→ **WORK INSTRUCTION**: Reproduce exactly the lines below from the one containing "0.748), (-0.625, 0.748)])" through the one containing "latch = (arc(0.555, 1.525, 0.08, 240, 15, 16)", including both, and nothing else.

☆ ☆ ☆ ☆

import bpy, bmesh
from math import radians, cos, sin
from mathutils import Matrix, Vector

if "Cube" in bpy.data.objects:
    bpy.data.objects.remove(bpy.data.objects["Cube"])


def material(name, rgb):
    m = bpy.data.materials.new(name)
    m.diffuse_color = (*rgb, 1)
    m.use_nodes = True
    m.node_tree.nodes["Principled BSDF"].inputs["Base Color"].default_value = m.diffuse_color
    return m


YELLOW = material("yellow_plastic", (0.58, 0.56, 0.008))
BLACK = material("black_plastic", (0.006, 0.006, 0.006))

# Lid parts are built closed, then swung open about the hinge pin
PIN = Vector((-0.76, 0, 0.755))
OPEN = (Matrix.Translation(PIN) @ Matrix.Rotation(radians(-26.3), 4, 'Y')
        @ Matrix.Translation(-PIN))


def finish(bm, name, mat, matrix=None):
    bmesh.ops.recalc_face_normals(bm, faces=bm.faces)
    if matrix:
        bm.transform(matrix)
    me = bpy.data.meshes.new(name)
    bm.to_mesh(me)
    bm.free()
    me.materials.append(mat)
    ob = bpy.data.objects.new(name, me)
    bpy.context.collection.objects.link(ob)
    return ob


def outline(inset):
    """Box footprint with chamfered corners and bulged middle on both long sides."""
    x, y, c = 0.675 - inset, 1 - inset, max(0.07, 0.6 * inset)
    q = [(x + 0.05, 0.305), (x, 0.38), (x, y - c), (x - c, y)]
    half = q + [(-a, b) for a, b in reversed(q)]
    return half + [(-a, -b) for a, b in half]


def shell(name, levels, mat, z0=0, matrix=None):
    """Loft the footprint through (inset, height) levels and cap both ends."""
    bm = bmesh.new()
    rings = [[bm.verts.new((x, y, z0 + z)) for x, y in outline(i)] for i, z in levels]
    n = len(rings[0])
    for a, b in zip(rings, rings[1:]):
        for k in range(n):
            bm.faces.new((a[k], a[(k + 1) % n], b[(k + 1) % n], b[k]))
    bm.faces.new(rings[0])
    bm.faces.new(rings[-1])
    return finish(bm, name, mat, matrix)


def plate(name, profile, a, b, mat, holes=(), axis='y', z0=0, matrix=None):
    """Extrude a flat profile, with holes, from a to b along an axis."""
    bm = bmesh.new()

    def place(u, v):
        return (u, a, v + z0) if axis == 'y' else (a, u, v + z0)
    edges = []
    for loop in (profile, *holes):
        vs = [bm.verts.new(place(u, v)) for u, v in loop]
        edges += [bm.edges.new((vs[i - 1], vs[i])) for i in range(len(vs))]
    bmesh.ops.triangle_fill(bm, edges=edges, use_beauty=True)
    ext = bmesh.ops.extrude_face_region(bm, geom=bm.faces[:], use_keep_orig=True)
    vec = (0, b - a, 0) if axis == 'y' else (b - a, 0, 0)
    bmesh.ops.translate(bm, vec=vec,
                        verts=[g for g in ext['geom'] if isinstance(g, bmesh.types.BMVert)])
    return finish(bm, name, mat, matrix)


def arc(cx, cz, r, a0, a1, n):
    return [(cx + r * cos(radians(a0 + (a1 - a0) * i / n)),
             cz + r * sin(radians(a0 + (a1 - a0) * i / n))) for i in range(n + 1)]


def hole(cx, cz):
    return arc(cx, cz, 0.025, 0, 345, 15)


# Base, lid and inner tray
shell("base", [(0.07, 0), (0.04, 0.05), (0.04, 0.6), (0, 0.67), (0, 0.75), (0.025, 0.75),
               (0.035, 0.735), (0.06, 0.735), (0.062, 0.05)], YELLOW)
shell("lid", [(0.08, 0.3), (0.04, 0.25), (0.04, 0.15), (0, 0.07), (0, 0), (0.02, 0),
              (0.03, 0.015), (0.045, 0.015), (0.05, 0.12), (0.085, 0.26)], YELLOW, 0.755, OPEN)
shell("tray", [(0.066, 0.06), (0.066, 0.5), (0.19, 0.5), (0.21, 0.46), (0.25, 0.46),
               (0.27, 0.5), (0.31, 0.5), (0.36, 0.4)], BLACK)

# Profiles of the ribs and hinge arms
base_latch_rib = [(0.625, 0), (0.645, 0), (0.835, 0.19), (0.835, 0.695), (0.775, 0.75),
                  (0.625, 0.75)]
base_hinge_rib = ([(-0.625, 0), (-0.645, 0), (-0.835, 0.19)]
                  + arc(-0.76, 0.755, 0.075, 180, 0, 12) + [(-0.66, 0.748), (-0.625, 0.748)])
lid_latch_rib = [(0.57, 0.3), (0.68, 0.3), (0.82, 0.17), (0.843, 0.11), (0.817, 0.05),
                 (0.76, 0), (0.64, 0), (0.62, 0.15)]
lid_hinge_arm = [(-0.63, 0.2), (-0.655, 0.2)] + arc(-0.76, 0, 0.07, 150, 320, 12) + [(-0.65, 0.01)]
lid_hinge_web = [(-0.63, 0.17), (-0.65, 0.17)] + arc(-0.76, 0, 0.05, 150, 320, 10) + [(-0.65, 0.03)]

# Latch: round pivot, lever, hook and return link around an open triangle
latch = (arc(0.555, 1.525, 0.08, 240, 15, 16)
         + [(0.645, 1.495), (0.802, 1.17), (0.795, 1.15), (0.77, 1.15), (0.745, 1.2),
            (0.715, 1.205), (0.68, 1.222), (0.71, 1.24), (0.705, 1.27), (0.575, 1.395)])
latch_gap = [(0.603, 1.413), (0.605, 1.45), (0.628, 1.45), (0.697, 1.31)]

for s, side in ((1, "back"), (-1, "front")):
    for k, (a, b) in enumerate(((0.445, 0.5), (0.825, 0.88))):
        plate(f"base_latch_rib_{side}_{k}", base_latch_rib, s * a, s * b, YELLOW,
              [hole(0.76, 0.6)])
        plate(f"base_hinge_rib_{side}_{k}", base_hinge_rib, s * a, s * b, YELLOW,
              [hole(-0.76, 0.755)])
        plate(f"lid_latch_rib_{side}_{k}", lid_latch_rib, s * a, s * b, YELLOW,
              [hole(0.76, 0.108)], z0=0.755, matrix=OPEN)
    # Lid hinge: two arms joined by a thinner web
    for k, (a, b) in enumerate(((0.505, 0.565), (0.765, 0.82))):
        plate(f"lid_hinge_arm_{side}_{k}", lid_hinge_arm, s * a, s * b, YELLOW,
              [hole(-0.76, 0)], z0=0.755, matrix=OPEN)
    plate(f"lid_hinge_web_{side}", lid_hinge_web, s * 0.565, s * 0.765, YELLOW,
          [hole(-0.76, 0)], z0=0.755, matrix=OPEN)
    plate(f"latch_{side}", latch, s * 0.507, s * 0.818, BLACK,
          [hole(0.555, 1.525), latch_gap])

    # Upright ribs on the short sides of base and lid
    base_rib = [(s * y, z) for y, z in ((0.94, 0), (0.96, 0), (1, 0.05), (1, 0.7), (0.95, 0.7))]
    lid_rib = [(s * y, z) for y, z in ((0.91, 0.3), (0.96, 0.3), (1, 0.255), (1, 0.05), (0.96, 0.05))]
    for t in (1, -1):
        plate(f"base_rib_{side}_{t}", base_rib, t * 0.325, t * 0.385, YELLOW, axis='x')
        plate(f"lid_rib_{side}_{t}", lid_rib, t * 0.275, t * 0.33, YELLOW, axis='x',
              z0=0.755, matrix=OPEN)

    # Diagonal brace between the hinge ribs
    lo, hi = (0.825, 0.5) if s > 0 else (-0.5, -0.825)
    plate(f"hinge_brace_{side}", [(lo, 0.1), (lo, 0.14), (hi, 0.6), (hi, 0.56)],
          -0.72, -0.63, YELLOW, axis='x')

☆ ☆ ☆ ☆

→ **EXERCISE RESPONSE**:
                  + arc(-0.76, 0.755, 0.075, 180, 0, 12) + [(-0.66, 0.748), (-0.625, 0.748)])
lid_latch_rib = [(0.57, 0.3), (0.68, 0.3), (0.82, 0.17), (0.843, 0.11), (0.817, 0.05),
                 (0.76, 0), (0.64, 0), (0.62, 0.15)]
lid_hinge_arm = [(-0.63, 0.2), (-0.655, 0.2)] + arc(-0.76, 0, 0.07, 150, 320, 12) + [(-0.65, 0.01)]
lid_hinge_web = [(-0.63, 0.17), (-0.65, 0.17)] + arc(-0.76, 0, 0.05, 150, 320, 10) + [(-0.65, 0.03)]

# Latch: round pivot, lever, hook and return link around an open triangle
latch = (arc(0.555, 1.525, 0.08, 240, 15, 16)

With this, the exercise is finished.